** LISTED ENTRIES follows **

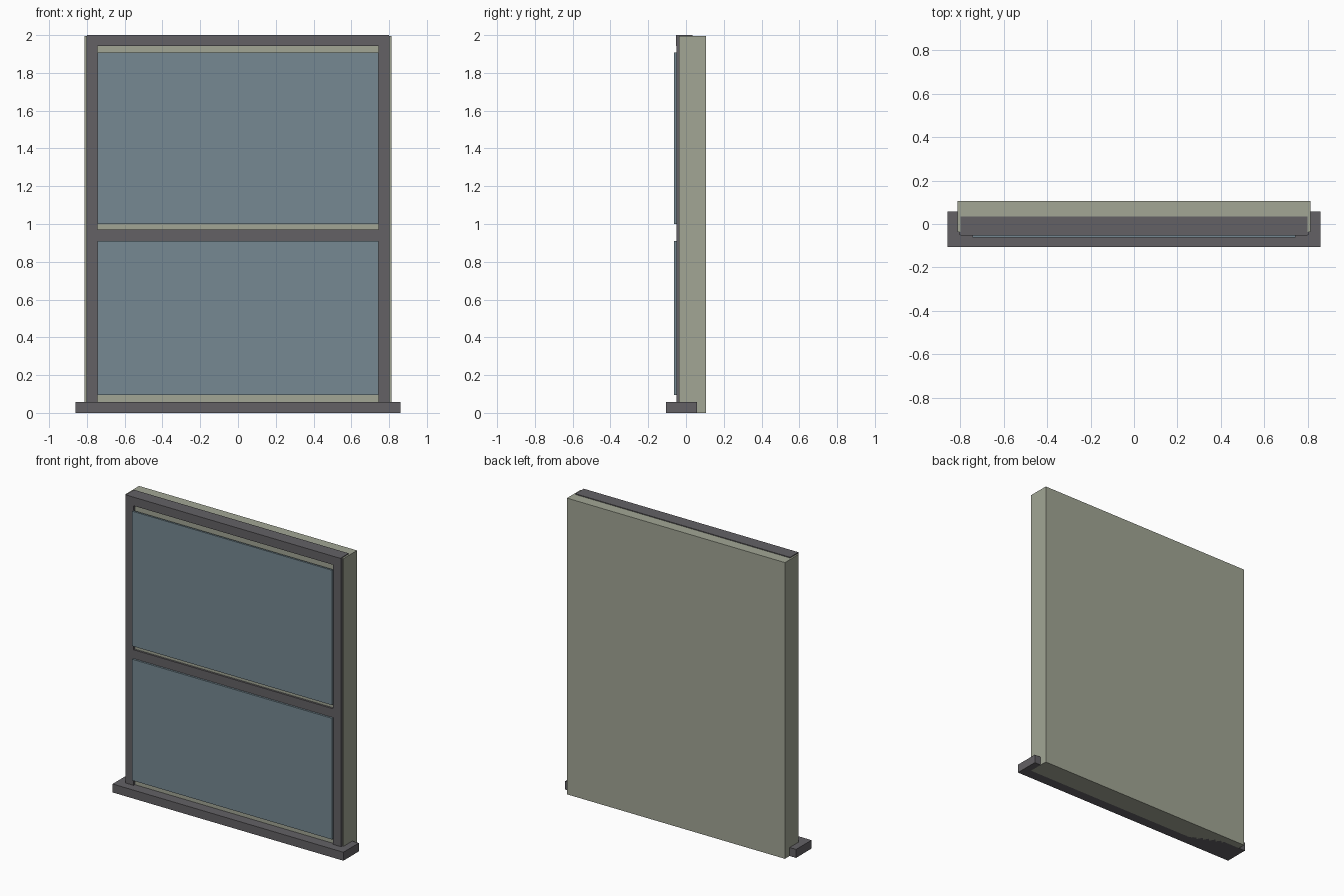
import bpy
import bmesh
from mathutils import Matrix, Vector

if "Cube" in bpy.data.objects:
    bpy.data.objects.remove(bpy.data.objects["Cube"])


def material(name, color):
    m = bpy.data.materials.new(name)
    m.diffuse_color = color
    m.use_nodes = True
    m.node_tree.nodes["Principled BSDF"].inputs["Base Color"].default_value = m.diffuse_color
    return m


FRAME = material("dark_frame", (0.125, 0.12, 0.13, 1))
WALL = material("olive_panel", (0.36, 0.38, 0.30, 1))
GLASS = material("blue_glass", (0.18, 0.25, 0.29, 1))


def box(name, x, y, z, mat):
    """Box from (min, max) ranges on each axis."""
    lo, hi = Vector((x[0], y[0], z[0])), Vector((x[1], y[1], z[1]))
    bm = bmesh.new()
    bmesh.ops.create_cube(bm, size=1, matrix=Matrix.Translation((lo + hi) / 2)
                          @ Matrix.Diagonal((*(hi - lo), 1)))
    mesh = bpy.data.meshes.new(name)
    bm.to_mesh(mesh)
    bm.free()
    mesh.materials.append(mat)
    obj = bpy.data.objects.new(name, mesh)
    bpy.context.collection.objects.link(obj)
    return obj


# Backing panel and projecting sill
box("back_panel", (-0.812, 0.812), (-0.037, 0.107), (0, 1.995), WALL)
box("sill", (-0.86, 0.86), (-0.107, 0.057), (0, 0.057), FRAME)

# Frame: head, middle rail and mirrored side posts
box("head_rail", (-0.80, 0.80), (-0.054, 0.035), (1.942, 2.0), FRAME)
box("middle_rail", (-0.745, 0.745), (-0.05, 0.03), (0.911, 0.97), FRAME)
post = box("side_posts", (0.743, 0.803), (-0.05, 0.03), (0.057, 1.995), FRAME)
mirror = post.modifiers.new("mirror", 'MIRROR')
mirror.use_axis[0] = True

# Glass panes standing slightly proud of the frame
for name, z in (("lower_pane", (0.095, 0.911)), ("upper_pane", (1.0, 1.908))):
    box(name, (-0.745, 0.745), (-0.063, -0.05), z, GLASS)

** End of LISTED ENTRIES **
** LISTED ENTRIES follows **

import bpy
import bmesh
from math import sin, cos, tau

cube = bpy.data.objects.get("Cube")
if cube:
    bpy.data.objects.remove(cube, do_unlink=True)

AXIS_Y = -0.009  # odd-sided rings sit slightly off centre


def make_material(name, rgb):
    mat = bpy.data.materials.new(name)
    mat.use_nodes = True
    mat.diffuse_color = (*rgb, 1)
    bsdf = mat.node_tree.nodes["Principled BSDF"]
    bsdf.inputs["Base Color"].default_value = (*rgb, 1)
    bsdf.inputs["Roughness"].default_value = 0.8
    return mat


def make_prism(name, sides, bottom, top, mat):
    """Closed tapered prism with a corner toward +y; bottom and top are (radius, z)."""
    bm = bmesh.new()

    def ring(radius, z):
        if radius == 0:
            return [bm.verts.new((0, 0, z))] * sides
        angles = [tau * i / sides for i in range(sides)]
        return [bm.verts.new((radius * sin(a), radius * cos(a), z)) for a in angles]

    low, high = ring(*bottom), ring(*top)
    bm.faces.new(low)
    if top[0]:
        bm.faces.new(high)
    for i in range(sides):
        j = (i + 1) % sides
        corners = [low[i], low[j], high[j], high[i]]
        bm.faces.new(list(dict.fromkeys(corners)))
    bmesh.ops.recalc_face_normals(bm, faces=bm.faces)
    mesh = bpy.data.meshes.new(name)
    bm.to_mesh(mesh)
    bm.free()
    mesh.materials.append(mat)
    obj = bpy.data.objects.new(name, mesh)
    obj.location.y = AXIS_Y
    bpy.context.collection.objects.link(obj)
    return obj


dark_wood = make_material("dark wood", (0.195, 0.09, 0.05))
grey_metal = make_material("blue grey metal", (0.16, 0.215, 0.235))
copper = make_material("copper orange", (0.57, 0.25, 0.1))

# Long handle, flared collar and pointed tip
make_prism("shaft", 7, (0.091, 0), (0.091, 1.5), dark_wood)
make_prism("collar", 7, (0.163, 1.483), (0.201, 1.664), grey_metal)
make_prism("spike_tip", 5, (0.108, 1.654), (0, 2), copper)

** End of LISTED ENTRIES **

*WHAT THIS TASK INVOLVES*. This exercise requires the lines of the entries containing the string "data".

*REPLY TO THE TASK*.
if "Cube" in bpy.data.objects:
    bpy.data.objects.remove(bpy.data.objects["Cube"])
    m = bpy.data.materials.new(name)
    mesh = bpy.data.meshes.new(name)
    obj = bpy.data.objects.new(name, mesh)
cube = bpy.data.objects.get("Cube")
    bpy.data.objects.remove(cube, do_unlink=True)
    mat = bpy.data.materials.new(name)
    mesh = bpy.data.meshes.new(name)
    obj = bpy.data.objects.new(name, mesh)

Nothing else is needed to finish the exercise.